Work instruction ▸
Output everything in the listing exactly.

Task inputs ▸
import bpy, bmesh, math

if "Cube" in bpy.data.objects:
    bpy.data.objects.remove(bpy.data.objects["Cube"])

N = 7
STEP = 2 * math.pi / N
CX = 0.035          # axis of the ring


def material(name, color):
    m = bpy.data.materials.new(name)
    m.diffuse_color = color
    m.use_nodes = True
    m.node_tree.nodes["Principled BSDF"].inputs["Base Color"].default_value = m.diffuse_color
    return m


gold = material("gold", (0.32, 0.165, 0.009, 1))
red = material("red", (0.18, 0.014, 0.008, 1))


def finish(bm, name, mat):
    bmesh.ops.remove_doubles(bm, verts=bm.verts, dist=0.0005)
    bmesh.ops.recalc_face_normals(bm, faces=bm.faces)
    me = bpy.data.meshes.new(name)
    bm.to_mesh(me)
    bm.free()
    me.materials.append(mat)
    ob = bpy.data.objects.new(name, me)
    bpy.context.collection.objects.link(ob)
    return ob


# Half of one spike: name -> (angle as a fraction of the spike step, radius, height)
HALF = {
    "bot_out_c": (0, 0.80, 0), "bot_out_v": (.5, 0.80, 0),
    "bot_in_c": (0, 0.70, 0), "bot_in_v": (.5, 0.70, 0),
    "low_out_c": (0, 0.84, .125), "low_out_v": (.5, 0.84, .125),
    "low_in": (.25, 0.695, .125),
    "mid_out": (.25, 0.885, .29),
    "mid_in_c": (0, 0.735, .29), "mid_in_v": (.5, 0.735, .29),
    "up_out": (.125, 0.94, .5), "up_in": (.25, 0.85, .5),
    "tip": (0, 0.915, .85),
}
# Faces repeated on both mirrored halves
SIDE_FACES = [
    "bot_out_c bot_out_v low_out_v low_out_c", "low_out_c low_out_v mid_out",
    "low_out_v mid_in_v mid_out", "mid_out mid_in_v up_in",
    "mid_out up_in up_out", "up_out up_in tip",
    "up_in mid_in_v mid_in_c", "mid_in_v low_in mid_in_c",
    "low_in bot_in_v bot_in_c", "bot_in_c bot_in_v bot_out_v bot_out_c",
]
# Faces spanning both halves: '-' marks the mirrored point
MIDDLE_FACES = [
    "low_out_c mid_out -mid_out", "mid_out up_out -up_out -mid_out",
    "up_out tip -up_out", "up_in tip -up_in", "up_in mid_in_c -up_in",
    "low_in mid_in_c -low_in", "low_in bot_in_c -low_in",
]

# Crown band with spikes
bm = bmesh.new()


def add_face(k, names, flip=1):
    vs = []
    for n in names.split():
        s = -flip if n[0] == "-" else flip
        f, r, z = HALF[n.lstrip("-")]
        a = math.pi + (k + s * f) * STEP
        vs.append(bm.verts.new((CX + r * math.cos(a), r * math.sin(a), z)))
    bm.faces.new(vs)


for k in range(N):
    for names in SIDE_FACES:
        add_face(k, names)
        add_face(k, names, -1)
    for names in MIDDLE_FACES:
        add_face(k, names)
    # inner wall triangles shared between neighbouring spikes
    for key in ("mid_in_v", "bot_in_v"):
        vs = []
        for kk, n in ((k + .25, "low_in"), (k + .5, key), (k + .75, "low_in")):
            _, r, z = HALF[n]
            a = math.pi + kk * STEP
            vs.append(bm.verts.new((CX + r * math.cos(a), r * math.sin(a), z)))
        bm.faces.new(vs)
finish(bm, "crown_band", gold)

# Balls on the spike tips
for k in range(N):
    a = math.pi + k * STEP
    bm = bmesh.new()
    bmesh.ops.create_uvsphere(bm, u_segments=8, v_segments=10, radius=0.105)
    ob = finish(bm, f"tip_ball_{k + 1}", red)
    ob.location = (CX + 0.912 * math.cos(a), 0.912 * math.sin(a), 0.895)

Written solution ▸
import bpy, bmesh, math

if "Cube" in bpy.data.objects:
    bpy.data.objects.remove(bpy.data.objects["Cube"])

N = 7
STEP = 2 * math.pi / N
CX = 0.035          # axis of the ring


def material(name, color):
    m = bpy.data.materials.new(name)
    m.diffuse_color = color
    m.use_nodes = True
    m.node_tree.nodes["Principled BSDF"].inputs["Base Color"].default_value = m.diffuse_color
    return m


gold = material("gold", (0.32, 0.165, 0.009, 1))
red = material("red", (0.18, 0.014, 0.008, 1))


def finish(bm, name, mat):
    bmesh.ops.remove_doubles(bm, verts=bm.verts, dist=0.0005)
    bmesh.ops.recalc_face_normals(bm, faces=bm.faces)
    me = bpy.data.meshes.new(name)
    bm.to_mesh(me)
    bm.free()
    me.materials.append(mat)
    ob = bpy.data.objects.new(name, me)
    bpy.context.collection.objects.link(ob)
    return ob


# Half of one spike: name -> (angle as a fraction of the spike step, radius, height)
HALF = {
    "bot_out_c": (0, 0.80, 0), "bot_out_v": (.5, 0.80, 0),
    "bot_in_c": (0, 0.70, 0), "bot_in_v": (.5, 0.70, 0),
    "low_out_c": (0, 0.84, .125), "low_out_v": (.5, 0.84, .125),
    "low_in": (.25, 0.695, .125),
    "mid_out": (.25, 0.885, .29),
    "mid_in_c": (0, 0.735, .29), "mid_in_v": (.5, 0.735, .29),
    "up_out": (.125, 0.94, .5), "up_in": (.25, 0.85, .5),
    "tip": (0, 0.915, .85),
}
# Faces repeated on both mirrored halves
SIDE_FACES = [
    "bot_out_c bot_out_v low_out_v low_out_c", "low_out_c low_out_v mid_out",
    "low_out_v mid_in_v mid_out", "mid_out mid_in_v up_in",
    "mid_out up_in up_out", "up_out up_in tip",
    "up_in mid_in_v mid_in_c", "mid_in_v low_in mid_in_c",
    "low_in bot_in_v bot_in_c", "bot_in_c bot_in_v bot_out_v bot_out_c",
]
# Faces spanning both halves: '-' marks the mirrored point
MIDDLE_FACES = [
    "low_out_c mid_out -mid_out", "mid_out up_out -up_out -mid_out",
    "up_out tip -up_out", "up_in tip -up_in", "up_in mid_in_c -up_in",
    "low_in mid_in_c -low_in", "low_in bot_in_c -low_in",
]

# Crown band with spikes
bm = bmesh.new()


def add_face(k, names, flip=1):
    vs = []
    for n in names.split():
        s = -flip if n[0] == "-" else flip
        f, r, z = HALF[n.lstrip("-")]
        a = math.pi + (k + s * f) * STEP
        vs.append(bm.verts.new((CX + r * math.cos(a), r * math.sin(a), z)))
    bm.faces.new(vs)


for k in range(N):
    for names in SIDE_FACES:
        add_face(k, names)
        add_face(k, names, -1)
    for names in MIDDLE_FACES:
        add_face(k, names)
    # inner wall triangles shared between neighbouring spikes
    for key in ("mid_in_v", "bot_in_v"):
        vs = []
        for kk, n in ((k + .25, "low_in"), (k + .5, key), (k + .75, "low_in")):
            _, r, z = HALF[n]
            a = math.pi + kk * STEP
            vs.append(bm.verts.new((CX + r * math.cos(a), r * math.sin(a), z)))
        bm.faces.new(vs)
finish(bm, "crown_band", gold)

# Balls on the spike tips
for k in range(N):
    a = math.pi + k * STEP
    bm = bmesh.new()
    bmesh.ops.create_uvsphere(bm, u_segments=8, v_segments=10, radius=0.105)
    ob = finish(bm, f"tip_ball_{k + 1}", red)
    ob.location = (CX + 0.912 * math.cos(a), 0.912 * math.sin(a), 0.895)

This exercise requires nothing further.